With the fall of Rome, in the first century AD, Mykonos became part of the Byzantine Empire. It remained so until Constantinople fell in The Fourth Crusade in the 12th century.
In 1204 Andrea Ghisi, a relative of the Doge of Venice, occupied the island and it became part of the Venetian province of Tinos. Then, in 1390, at the request of the people of Mykonos, it was given over to direct Venetian rule.
In 1537, while the Venetians still reigned, Mykonos was attacked by the Ottoman navy, who established a fleet on the island. Under the Turks, it was important naval centre, a position it enjoyed until the end of the 18th century. During this time it also saw a great deal of pirate activity.
In 1821, the Revolution against the Ottomans erupted. Led by Mando Mavrogenous, a wealthy local woman who sacrificed her fortune to the cause, Mykonos played an active role. Their efforts paved the way for national independence which was won finally in 1830. Mando Mavrogenous is now a national heroine and her statue sits in square in the main town of Mykonos.
In the late 19th century and early 20th century, Mykonos slowly lost its hold as an important port and naval centre. After World War I, people began to leave the island to find work in mainland Greece and in foreign countries, especially the United States.
1873, the French School of Archaeology started excavations on nearby Delos and the first tourists arrived on Mykonos.
By the 1930s Mykonos had become a holiday destination for the rich and famous and tourism had become the island’s number one industry.
During World War II Mykonos served as a major port for the Allies and was subsequently occupied by the Italians and then the Germans.

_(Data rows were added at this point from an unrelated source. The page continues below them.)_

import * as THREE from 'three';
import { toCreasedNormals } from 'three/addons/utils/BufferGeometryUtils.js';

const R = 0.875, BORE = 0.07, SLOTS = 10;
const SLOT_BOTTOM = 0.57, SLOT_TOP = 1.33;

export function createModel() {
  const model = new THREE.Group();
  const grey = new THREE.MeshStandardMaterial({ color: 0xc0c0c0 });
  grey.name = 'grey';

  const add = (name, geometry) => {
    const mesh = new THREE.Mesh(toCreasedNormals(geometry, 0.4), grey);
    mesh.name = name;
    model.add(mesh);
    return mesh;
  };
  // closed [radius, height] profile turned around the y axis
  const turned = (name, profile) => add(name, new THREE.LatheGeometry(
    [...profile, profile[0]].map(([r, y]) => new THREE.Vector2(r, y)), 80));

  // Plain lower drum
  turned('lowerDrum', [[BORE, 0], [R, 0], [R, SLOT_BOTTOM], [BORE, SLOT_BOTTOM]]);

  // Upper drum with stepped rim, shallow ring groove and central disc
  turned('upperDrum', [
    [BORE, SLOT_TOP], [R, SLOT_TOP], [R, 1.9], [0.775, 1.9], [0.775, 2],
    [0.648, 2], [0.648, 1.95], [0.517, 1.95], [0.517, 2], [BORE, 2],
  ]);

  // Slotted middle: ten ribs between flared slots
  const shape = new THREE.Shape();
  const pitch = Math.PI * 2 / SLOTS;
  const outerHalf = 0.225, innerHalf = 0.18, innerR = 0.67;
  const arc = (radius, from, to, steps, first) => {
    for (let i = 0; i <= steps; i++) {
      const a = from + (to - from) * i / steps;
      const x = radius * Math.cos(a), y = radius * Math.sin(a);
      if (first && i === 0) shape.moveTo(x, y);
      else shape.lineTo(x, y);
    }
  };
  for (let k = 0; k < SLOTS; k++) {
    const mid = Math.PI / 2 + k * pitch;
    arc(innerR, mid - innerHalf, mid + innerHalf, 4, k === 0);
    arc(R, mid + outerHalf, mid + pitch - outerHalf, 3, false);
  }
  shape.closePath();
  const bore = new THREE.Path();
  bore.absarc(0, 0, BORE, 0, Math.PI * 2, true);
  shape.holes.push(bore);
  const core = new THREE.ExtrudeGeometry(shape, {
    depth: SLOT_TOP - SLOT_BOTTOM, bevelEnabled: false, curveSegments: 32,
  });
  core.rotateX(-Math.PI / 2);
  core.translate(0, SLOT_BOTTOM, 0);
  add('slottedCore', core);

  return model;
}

After the war, tourism picked up again and from the 1950s until the present day, Mykonos has played host to countless visitors from all over the world. Since has earned its stripes as one of the world’s most desirable holiday destinations, it looks set welcome millions more in the future.